Effect of platform switching on peri-implant bone levels: a randomized clinical trial. Overdenture attachment selection and the loading of implant and denture-bearing area: part 2. A methodical study using five types of attachment. Biologic width around one- and two-piece titanium implants.
Influence of forces on peri-implant bone. The effect of internal versus external abutment connection modes on crestal bone changes around dental implants: a radiographic analysis.

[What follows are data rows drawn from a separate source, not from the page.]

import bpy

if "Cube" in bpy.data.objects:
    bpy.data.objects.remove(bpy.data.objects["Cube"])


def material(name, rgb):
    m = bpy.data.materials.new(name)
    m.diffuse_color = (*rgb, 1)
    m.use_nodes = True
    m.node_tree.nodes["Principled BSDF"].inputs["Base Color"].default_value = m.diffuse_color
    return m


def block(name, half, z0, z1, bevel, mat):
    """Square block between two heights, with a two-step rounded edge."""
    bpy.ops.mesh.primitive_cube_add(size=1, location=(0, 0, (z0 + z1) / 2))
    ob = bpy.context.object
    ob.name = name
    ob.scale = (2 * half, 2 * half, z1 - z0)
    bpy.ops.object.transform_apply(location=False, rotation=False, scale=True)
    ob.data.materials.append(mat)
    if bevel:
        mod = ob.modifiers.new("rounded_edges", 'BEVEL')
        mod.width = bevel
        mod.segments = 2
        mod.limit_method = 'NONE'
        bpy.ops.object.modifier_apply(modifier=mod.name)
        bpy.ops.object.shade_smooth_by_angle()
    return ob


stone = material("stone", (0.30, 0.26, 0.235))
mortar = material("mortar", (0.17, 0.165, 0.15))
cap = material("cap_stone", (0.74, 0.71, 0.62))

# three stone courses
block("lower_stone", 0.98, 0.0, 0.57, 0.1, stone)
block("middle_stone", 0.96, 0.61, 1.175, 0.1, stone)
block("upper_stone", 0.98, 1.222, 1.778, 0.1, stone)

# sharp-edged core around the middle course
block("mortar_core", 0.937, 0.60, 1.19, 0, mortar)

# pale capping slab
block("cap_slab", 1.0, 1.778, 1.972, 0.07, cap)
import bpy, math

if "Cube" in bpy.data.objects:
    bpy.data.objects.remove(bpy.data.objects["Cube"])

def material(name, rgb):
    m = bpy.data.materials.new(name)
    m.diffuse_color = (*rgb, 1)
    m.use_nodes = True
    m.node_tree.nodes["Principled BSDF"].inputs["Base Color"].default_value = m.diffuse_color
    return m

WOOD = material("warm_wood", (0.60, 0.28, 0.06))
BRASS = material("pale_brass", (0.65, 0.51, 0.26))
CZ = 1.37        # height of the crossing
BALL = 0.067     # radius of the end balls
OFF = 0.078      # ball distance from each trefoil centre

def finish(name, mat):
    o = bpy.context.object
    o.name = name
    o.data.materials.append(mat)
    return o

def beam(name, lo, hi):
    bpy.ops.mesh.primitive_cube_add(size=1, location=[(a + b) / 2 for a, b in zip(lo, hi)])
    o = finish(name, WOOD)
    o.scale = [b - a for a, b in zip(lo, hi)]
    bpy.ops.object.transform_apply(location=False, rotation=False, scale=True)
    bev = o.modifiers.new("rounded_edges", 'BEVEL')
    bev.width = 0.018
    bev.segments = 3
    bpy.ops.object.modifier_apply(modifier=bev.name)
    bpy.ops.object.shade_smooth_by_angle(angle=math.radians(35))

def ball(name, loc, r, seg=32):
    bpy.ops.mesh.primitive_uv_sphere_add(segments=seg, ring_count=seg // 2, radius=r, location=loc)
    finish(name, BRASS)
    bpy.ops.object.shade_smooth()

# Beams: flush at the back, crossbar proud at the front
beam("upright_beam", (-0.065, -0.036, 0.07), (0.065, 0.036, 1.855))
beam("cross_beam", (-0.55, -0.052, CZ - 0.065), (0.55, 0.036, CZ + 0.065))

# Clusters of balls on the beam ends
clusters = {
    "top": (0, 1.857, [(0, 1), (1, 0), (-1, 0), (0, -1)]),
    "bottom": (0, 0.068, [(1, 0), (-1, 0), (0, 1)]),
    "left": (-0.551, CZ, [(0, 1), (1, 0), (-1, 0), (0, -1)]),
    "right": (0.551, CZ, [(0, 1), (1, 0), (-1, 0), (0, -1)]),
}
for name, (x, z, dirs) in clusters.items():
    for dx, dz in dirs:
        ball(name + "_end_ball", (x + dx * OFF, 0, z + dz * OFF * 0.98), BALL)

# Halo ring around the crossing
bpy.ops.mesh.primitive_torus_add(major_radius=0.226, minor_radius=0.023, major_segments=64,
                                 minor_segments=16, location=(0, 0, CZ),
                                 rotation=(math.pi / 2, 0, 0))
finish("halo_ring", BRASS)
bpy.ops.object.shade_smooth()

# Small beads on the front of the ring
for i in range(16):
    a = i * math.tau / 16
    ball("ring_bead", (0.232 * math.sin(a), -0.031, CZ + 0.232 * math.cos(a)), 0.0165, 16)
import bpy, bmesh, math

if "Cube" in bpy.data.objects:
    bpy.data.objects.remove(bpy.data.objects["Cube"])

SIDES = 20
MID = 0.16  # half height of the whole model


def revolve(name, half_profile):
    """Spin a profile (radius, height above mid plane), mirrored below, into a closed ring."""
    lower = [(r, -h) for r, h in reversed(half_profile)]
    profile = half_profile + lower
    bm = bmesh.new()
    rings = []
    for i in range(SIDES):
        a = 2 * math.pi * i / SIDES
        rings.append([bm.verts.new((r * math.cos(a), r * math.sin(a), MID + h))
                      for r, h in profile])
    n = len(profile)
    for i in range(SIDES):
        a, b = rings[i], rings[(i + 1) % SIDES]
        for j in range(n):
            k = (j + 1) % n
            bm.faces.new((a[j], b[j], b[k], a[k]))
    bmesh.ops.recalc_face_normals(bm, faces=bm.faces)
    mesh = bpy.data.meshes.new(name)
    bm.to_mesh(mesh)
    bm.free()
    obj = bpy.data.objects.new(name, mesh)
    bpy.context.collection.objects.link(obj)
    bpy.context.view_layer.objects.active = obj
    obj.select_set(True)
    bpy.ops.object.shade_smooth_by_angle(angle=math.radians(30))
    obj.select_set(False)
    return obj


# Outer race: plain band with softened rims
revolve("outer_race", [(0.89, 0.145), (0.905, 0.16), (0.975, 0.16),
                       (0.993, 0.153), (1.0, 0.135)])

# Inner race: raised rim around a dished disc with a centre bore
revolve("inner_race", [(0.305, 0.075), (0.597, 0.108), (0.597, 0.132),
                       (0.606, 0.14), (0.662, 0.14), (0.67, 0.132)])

Platform switching: a new concept in implant dentistry for controlling postrestorative crestal bone levels.